Task directions ->
From the data that follows, print exactly the lines starting at the one containing "at a height;" and ending at the one containing "dg = bpy.context.evaluated_depsgraph_get()"; include both of them and nothing more.

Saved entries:
━━━━

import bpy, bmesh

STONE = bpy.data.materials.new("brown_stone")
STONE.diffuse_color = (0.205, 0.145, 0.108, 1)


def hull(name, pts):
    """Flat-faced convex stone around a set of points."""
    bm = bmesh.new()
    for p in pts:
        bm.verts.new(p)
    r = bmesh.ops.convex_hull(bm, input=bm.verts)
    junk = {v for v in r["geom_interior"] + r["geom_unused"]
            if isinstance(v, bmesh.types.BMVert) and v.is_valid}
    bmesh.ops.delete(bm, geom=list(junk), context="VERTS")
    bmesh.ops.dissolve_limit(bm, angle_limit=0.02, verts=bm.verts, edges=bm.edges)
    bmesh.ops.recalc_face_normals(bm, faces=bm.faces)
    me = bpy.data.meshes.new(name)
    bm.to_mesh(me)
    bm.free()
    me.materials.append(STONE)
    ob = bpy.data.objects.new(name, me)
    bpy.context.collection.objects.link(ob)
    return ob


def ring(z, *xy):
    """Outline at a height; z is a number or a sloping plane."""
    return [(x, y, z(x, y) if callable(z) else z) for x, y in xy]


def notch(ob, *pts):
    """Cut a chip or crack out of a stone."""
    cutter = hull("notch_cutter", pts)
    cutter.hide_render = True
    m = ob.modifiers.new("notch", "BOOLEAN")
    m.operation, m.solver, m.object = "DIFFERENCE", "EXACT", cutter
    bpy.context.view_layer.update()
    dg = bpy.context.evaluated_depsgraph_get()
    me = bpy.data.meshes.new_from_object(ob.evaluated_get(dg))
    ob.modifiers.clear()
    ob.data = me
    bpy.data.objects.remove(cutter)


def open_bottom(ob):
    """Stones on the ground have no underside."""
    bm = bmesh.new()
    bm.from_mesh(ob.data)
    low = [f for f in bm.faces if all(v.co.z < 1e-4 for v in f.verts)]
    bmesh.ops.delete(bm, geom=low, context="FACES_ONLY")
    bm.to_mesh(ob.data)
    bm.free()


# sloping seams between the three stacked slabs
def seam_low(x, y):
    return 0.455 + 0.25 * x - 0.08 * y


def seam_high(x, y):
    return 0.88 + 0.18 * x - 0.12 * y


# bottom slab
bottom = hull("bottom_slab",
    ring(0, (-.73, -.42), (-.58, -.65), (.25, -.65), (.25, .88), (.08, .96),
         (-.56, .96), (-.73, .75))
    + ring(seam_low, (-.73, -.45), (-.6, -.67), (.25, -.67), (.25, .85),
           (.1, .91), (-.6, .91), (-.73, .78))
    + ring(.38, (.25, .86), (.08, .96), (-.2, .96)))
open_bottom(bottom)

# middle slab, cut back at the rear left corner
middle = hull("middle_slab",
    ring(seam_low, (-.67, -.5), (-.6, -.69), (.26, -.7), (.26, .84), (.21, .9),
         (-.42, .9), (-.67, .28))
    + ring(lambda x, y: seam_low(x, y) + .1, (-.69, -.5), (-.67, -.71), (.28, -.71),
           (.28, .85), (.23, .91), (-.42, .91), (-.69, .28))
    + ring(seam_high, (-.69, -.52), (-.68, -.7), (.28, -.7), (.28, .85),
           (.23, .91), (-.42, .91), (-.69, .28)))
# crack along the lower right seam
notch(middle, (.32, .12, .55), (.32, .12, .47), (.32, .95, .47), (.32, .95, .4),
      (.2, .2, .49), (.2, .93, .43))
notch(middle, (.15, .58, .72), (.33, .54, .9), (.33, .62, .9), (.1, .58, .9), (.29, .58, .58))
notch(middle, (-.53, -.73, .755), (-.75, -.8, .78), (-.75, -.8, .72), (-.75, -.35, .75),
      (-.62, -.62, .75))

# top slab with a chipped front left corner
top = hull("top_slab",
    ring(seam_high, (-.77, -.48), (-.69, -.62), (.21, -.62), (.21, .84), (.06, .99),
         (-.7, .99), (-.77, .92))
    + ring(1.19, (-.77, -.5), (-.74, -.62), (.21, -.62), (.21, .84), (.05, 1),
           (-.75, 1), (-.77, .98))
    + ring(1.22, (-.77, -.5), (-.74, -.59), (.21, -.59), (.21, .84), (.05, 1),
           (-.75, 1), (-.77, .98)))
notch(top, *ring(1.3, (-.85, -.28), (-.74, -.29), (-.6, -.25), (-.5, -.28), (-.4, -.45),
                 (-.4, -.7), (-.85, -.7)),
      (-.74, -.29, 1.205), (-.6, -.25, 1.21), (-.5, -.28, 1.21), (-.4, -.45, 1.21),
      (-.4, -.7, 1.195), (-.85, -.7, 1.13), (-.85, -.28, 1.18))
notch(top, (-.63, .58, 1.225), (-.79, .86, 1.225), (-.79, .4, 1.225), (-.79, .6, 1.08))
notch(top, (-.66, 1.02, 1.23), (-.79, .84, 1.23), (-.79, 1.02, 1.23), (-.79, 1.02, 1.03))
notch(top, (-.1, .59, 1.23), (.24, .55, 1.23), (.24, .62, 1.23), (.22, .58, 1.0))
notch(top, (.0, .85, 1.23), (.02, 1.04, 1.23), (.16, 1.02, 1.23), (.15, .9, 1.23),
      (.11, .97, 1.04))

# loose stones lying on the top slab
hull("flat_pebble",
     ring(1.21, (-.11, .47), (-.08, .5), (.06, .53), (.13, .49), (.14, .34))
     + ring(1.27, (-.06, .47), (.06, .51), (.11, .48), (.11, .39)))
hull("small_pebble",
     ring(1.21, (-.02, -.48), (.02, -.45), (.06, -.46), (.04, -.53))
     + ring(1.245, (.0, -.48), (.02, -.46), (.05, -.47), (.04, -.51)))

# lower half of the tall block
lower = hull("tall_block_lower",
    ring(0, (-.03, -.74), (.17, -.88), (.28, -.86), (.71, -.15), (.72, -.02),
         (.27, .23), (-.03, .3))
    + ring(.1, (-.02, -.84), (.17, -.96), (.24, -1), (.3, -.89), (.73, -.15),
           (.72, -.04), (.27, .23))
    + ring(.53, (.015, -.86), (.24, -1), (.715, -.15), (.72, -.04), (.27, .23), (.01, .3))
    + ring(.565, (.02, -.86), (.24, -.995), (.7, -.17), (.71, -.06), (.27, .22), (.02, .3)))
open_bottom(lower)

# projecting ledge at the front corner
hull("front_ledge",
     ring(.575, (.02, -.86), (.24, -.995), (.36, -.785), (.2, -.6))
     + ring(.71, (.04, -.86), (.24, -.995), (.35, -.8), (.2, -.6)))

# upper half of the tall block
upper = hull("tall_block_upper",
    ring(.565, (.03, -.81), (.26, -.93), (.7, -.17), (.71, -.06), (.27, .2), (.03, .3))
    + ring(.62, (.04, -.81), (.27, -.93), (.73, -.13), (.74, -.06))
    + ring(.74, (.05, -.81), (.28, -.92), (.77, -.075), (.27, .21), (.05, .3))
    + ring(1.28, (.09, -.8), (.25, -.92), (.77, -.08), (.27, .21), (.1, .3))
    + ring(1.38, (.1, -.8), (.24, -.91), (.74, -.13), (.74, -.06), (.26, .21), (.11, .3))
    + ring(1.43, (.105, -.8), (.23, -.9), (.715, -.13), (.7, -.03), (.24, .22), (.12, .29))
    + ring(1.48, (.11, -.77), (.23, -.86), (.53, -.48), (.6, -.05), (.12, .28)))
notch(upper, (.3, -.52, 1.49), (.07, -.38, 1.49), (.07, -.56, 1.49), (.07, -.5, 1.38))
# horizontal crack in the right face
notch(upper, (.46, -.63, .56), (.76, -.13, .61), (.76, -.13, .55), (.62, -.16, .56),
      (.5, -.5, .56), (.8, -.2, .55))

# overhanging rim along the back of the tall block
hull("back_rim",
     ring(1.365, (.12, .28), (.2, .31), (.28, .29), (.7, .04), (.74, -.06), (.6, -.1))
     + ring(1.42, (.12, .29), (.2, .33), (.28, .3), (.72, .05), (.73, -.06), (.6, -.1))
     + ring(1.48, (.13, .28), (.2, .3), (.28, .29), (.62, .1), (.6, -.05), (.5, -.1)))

━━━━

Expected answer ->
    """Outline at a height; z is a number or a sloping plane."""
    return [(x, y, z(x, y) if callable(z) else z) for x, y in xy]


def notch(ob, *pts):
    """Cut a chip or crack out of a stone."""
    cutter = hull("notch_cutter", pts)
    cutter.hide_render = True
    m = ob.modifiers.new("notch", "BOOLEAN")
    m.operation, m.solver, m.object = "DIFFERENCE", "EXACT", cutter
    bpy.context.view_layer.update()
    dg = bpy.context.evaluated_depsgraph_get()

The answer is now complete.